Task details: Give the number of lines in the data below where the word "RoundedBoxGeometry" appears, and nothing besides.
Available records section start
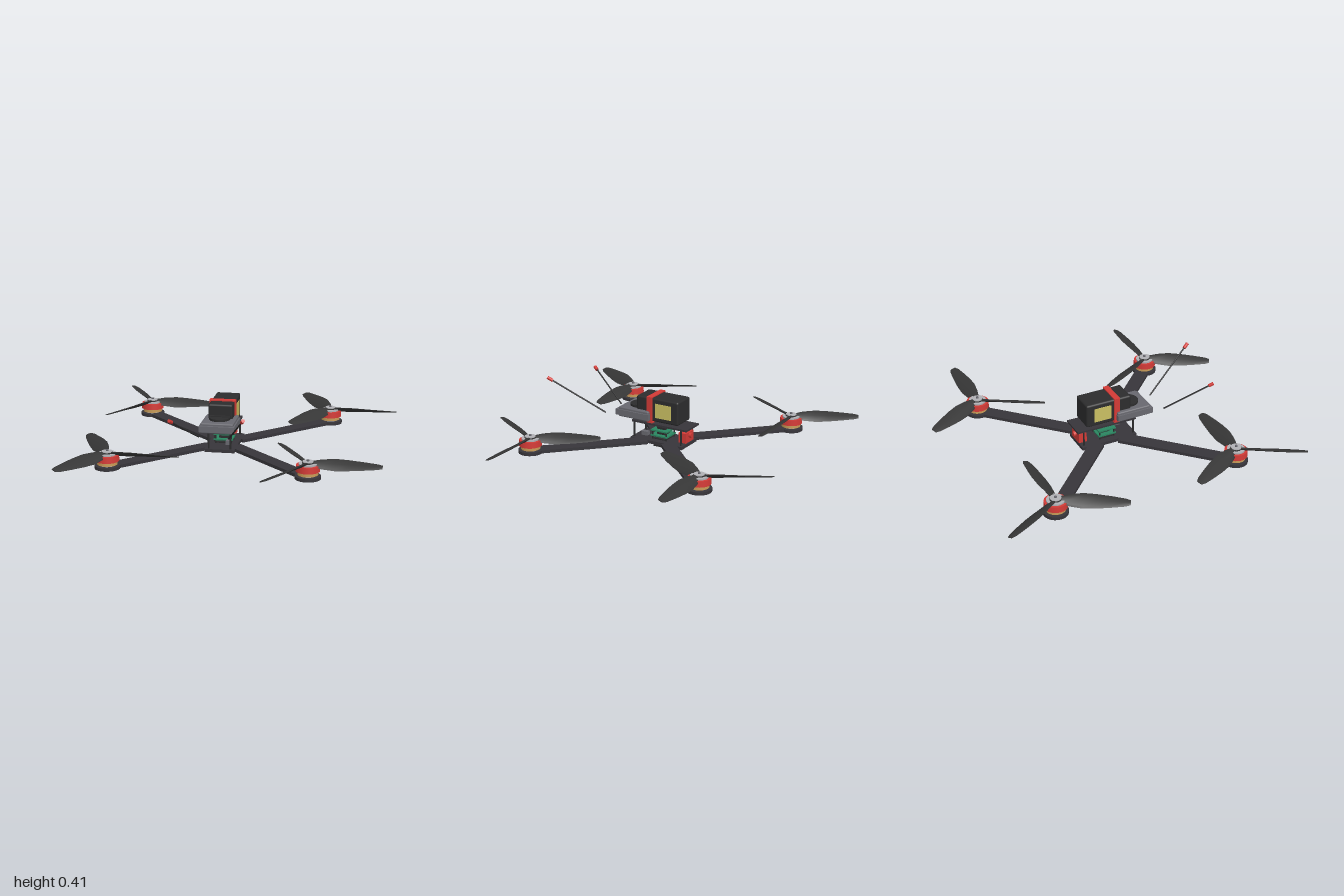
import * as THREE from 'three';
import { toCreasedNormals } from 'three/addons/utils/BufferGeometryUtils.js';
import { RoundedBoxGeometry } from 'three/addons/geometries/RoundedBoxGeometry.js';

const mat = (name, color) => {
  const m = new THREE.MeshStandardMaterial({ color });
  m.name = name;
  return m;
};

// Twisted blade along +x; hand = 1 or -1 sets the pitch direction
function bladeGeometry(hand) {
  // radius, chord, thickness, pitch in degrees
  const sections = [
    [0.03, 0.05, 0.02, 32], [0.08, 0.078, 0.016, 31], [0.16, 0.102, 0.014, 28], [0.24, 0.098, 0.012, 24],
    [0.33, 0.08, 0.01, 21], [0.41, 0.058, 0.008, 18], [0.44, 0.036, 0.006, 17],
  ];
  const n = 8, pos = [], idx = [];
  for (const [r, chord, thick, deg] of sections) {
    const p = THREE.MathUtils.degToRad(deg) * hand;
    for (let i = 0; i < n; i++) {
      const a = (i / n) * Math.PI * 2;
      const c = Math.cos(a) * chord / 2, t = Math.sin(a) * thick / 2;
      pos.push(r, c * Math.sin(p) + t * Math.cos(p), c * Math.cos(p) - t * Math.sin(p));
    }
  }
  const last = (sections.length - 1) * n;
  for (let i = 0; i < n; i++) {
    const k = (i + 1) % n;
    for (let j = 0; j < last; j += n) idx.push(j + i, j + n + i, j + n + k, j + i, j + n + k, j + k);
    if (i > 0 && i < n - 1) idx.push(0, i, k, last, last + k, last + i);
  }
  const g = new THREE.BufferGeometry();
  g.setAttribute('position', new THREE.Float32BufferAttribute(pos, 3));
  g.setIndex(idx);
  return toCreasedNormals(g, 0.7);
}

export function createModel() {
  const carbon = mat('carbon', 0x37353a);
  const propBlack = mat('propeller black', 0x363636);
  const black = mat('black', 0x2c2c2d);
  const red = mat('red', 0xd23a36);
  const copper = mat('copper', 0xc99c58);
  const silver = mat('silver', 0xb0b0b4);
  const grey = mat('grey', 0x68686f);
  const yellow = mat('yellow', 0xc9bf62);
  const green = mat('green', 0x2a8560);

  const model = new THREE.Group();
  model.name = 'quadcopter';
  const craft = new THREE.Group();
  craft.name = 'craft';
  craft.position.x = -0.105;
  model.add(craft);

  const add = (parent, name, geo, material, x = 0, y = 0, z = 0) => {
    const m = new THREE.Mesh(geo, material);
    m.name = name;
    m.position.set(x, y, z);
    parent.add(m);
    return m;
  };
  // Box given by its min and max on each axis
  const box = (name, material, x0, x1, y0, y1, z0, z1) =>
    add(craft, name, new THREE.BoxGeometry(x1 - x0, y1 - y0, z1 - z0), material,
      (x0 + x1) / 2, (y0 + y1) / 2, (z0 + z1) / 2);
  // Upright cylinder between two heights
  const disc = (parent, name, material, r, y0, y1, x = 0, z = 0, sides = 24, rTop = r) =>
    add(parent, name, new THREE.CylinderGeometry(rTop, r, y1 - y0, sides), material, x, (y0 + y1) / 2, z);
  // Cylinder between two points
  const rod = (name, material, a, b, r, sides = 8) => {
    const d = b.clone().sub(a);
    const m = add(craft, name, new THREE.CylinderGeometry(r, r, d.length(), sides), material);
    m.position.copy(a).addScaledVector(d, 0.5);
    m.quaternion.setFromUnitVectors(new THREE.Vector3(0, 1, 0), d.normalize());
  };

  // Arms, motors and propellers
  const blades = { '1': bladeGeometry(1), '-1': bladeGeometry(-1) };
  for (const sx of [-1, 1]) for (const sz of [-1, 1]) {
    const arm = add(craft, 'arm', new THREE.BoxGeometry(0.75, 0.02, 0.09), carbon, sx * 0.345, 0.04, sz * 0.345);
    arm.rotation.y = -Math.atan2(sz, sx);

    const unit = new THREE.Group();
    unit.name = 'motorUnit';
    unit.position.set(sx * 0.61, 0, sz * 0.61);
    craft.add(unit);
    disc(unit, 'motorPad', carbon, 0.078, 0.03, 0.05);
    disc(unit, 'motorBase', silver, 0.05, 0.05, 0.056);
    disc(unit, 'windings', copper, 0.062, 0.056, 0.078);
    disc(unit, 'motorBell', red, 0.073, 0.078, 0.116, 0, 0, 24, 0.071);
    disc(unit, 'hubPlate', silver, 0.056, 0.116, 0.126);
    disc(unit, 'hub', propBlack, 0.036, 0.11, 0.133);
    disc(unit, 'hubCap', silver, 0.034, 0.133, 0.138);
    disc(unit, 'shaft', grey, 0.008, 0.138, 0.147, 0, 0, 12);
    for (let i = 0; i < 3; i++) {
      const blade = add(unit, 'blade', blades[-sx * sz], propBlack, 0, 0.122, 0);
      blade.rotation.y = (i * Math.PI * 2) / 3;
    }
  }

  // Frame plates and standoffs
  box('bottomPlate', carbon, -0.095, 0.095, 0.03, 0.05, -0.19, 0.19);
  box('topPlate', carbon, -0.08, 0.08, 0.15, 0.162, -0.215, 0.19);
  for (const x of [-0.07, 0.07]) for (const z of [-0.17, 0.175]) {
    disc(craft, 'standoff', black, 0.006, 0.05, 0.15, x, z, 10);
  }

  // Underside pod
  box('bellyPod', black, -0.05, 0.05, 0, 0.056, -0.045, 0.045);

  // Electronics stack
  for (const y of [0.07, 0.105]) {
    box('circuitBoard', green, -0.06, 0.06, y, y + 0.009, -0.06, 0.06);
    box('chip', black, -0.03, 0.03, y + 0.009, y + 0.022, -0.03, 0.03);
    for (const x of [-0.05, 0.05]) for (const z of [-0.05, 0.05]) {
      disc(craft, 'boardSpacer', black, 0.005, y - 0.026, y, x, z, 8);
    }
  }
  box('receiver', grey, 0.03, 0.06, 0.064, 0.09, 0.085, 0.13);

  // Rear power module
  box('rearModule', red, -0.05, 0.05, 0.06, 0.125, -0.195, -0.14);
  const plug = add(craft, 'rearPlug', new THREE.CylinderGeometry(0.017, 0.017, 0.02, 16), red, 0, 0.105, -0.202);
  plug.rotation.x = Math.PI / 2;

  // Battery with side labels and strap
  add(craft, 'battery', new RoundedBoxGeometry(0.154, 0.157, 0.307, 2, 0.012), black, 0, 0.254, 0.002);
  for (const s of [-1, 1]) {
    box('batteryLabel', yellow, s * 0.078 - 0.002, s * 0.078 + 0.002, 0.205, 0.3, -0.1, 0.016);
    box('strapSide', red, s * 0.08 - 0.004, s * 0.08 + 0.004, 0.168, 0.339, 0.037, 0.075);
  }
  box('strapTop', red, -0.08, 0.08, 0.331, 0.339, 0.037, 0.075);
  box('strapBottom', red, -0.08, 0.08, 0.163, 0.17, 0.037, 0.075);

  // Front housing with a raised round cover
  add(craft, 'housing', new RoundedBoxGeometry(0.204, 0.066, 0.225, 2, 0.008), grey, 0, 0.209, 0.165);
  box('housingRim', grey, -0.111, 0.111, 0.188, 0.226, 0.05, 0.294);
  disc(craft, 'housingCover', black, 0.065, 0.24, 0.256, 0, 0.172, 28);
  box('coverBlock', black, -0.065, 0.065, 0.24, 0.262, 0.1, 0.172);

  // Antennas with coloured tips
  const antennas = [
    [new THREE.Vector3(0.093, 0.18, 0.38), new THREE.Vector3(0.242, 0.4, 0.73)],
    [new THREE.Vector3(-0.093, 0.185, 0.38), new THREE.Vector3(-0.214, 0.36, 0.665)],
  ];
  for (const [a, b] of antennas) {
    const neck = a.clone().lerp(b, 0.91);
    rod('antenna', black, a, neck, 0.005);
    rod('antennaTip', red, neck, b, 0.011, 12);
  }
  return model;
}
Available records section end
Available records section start
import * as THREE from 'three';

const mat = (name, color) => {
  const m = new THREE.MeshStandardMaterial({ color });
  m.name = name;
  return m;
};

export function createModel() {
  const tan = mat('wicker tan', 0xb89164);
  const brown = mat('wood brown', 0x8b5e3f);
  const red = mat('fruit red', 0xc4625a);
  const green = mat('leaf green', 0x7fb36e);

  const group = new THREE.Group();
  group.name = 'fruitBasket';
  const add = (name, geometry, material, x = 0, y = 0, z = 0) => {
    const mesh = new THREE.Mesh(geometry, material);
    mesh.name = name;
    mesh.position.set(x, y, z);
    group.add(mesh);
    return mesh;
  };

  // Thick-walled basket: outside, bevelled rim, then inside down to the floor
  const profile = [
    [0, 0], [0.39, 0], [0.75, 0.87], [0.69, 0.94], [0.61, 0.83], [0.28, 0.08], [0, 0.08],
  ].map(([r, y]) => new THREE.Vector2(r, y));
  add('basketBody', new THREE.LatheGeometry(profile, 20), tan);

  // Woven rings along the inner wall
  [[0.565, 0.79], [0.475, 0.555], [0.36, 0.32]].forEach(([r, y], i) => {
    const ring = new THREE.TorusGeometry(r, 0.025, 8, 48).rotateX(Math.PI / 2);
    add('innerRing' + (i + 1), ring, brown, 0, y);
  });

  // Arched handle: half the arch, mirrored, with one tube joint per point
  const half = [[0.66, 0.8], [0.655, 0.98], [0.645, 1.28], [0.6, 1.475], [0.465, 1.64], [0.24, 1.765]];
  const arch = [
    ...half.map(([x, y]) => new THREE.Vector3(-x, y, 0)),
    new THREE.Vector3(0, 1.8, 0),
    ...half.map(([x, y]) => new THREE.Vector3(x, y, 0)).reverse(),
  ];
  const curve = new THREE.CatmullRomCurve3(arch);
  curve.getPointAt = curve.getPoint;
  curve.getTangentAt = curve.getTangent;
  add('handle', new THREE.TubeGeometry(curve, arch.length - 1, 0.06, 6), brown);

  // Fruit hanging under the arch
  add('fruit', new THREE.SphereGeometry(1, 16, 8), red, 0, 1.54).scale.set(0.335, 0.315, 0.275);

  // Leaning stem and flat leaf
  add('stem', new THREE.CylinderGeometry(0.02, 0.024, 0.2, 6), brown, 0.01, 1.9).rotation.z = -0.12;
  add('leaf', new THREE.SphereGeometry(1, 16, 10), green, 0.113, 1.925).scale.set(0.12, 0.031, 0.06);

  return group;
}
Available records section end
Output: 3